The sale of the Sacramento Kings to an investment group headed by Vivek Ranadive was unanimously approved Tuesday by the NBA's Board of Governors.

The Maloof family, which had controlling ownership of the Kings since 1999, agreed to sell the franchise to Ranadive's group for a reported $347 million. There was a competing bid from a partnership that would have moved the club to Seattle, but NBA owners earlier this spring voted to keep the team in Sacramento.

A new stadium deal, something the Maloof family worked unsuccessfully to complete, is part of the overall package.

Sacramento mayor Kevin Johnson, a former NBA player, worked tirelessly to keep the Kings in the city after repeated efforts for a new stadium plan with the Maloof family continually fell apart.

The Maloof family had agreed in January to sell a 65 percent share of the team to a group led by hedge fund manager Chris Hansen and Microsoft CEO Steve Ballmer, who would have moved the Kings to Seattle.

On March 27, the Sacramento City Council approved a public-private deal to build a new 18,500-seat arena and retail center downtown, leading to the purchase bid from Ranadive's group.

The league heard proposals from both groups in April and decided, by a 22-8 vote, to keep the team in Sacramento.

Seattle has been without an NBA team since the SuperSonics left for Oklahoma City following the 2007-08 campaign. The Sonics were an expansion franchise in 1967-68.
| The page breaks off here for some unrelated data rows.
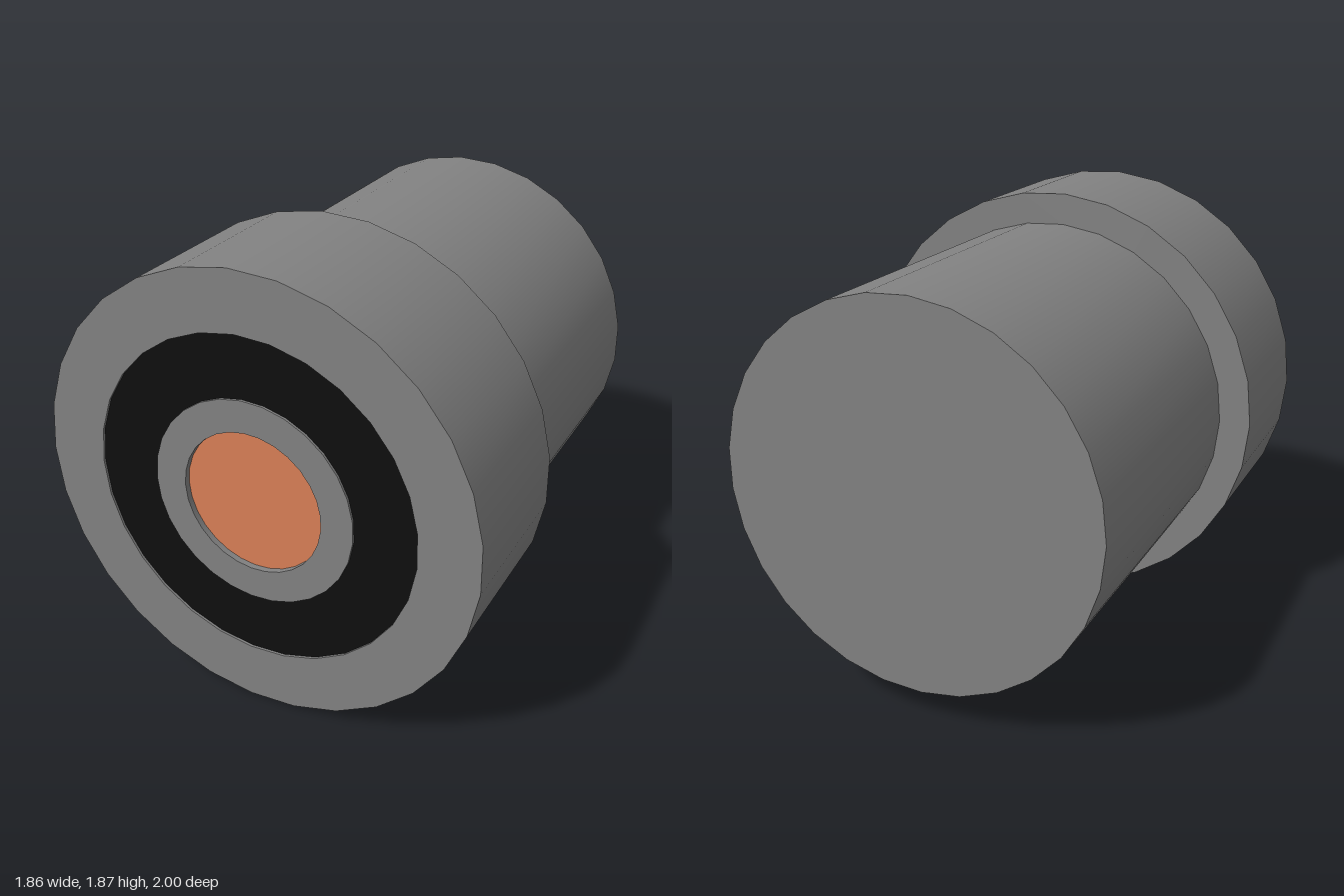
import * as THREE from 'three';
import { mergeGeometries } from 'three/addons/utils/BufferGeometryUtils.js';

const SIDES = 29;

// Revolve a [radius, z] profile around z, with a sharp edge at every profile point.
function turned(profile, sides = SIDES) {
  const bands = [];
  for (let i = 0; i < profile.length - 1; i++) {
    const pts = [profile[i], profile[i + 1]].map(([r, z]) => new THREE.Vector2(r, z));
    bands.push(new THREE.LatheGeometry(pts, sides, -Math.PI / 2));
  }
  return mergeGeometries(bands).rotateX(Math.PI / 2);
}

function material(name, color) {
  const m = new THREE.MeshStandardMaterial({ color });
  m.name = name;
  return m;
}

export function createModel() {
  const grey = material('grey', 0x828282);
  const black = material('black', 0x0e0e0e);
  const orange = material('orange', 0xd97f56);

  const group = new THREE.Group();
  const add = (name, profile, mat, sides) => {
    const mesh = new THREE.Mesh(turned(profile, sides), mat);
    mesh.name = name;
    mesh.position.set(0.003, 0.933, 0);
    group.add(mesh);
  };

  // Narrow rear barrel with a closed back
  add('barrel', [[0, -1], [0.8, -1], [0.8, 0.335]], grey);
  // Wide front collar: rear step, outer wall, front rim, shallow groove wall
  add('collar', [[0.8, 0.335], [0.934, 0.335], [0.934, 1], [0.688, 1], [0.688, 0.99]], grey);
  // Black ring in the bottom of the groove
  add('blackRing', [[0.688, 0.99], [0.43, 0.99]], black);
  // Inner grey ring with a recessed bore
  add('innerRing', [[0.43, 0.99], [0.43, 1], [0.297, 1], [0.297, 0.975]], grey);
  // Orange disc at the bottom of the bore
  add('centreDisc', [[0.297, 0.975], [0, 0.975]], orange);

  return group;
}
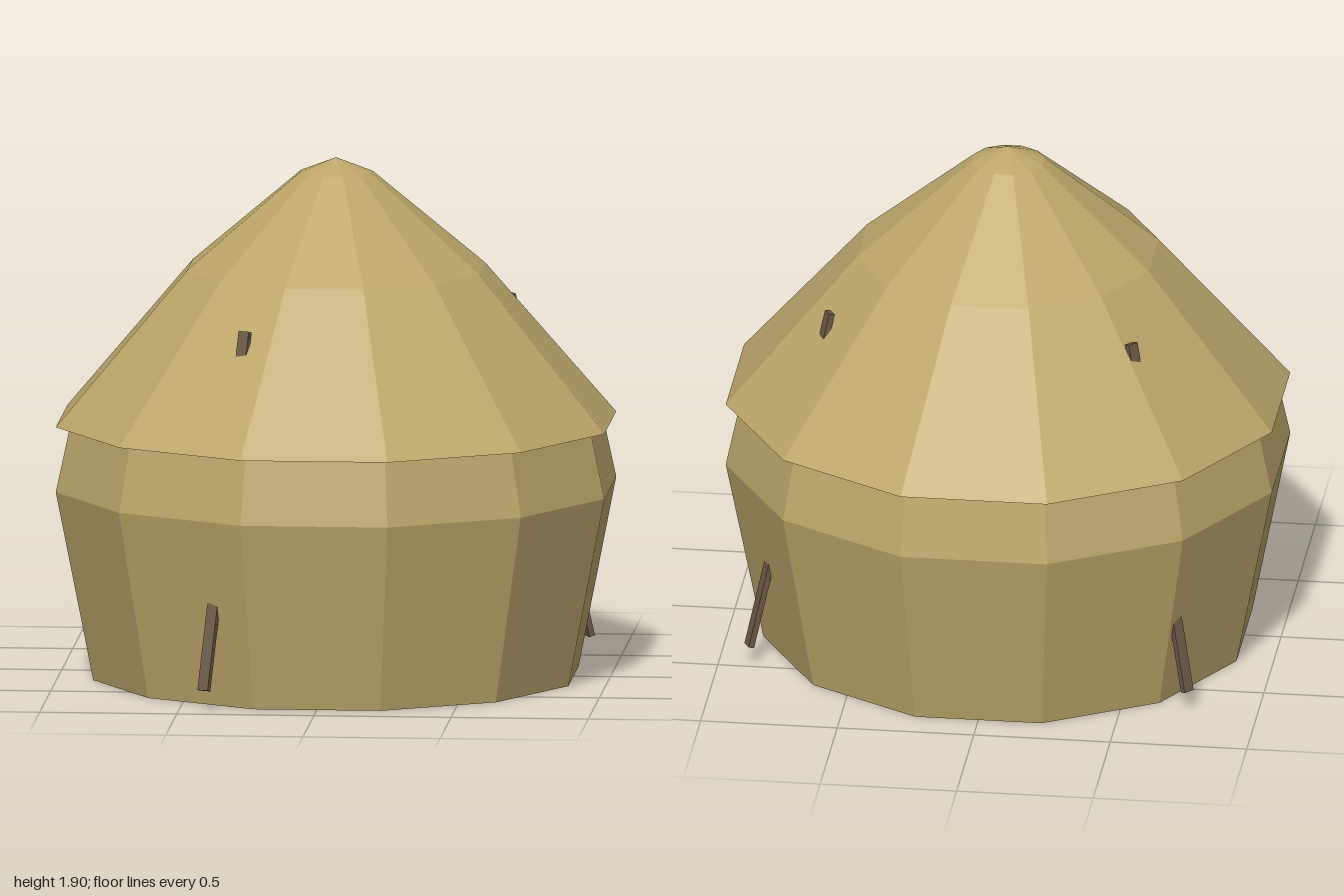
import * as THREE from 'three';

const SIDES = 12;
const straw = new THREE.MeshStandardMaterial({ color: 0xbda66a, flatShading: true });
straw.name = 'straw';
const darkWood = new THREE.MeshStandardMaterial({ color: 0x6c5846, flatShading: true });
darkWood.name = 'darkWood';

// Twelve-sided shell from [flat-to-centre distance, height] pairs, with flats facing the axes
function facetedShell(name, profile) {
  const k = 1 / Math.cos(Math.PI / SIDES);
  const points = profile.map(([r, y]) => new THREE.Vector2(r * k, y));
  const geometry = new THREE.LatheGeometry(points, SIDES, Math.PI / SIDES).toNonIndexed();
  geometry.computeVertexNormals();
  const mesh = new THREE.Mesh(geometry, straw);
  mesh.name = name;
  return mesh;
}

// Flat pole leaning inwards from the foot of the wall and out through the roof
function leaningPole(name, angle) {
  const bottom = new THREE.Vector2(1.01, 0.075);
  const top = new THREE.Vector2(0.695, 1.352);
  const along = top.clone().sub(bottom);
  const mesh = new THREE.Mesh(new THREE.BoxGeometry(0.042, along.length(), 0.022), darkWood);
  mesh.rotation.x = -Math.atan2(-along.x, along.y);
  mesh.position.set(0, (bottom.y + top.y) / 2, (bottom.x + top.x) / 2);
  mesh.name = name;
  const pivot = new THREE.Group();
  pivot.name = name + 'Pivot';
  pivot.rotation.y = angle;
  pivot.add(mesh);
  return pivot;
}

export function createModel() {
  const hut = new THREE.Group();
  hut.name = 'hut';

  // Bulging wall with a closed floor
  hut.add(facetedShell('wall', [[0, 0], [0.866, 0], [1, 0.695], [0.949, 0.935]]));

  // Domed roof with a flat underside at the eaves
  hut.add(facetedShell('roof', [[0, 0.934], [1, 0.934], [0.533, 1.495], [0.13, 1.845], [0, 1.898]]));

  // Three support poles, by direction of the foot (x, z)
  [[-0.41, 0.93], [0.885, -0.482], [-0.743, -0.685]].forEach(([x, z], i) => {
    hut.add(leaningPole('supportPole' + (i + 1), Math.atan2(x, z)));
  });

  return hut;
}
The Kings, meanwhile, have been in numerous cities since their inception in 1948-49. They began as the Rochester Royals until 1956-57, then stopped in Cincinnati through 1971-72 before moving to the Midwest. They changed their name to the KC-Omaha Kings before becoming the Kansas City Kings in 1975-76, then moved to Sacramento for the start of the 1985-86 season.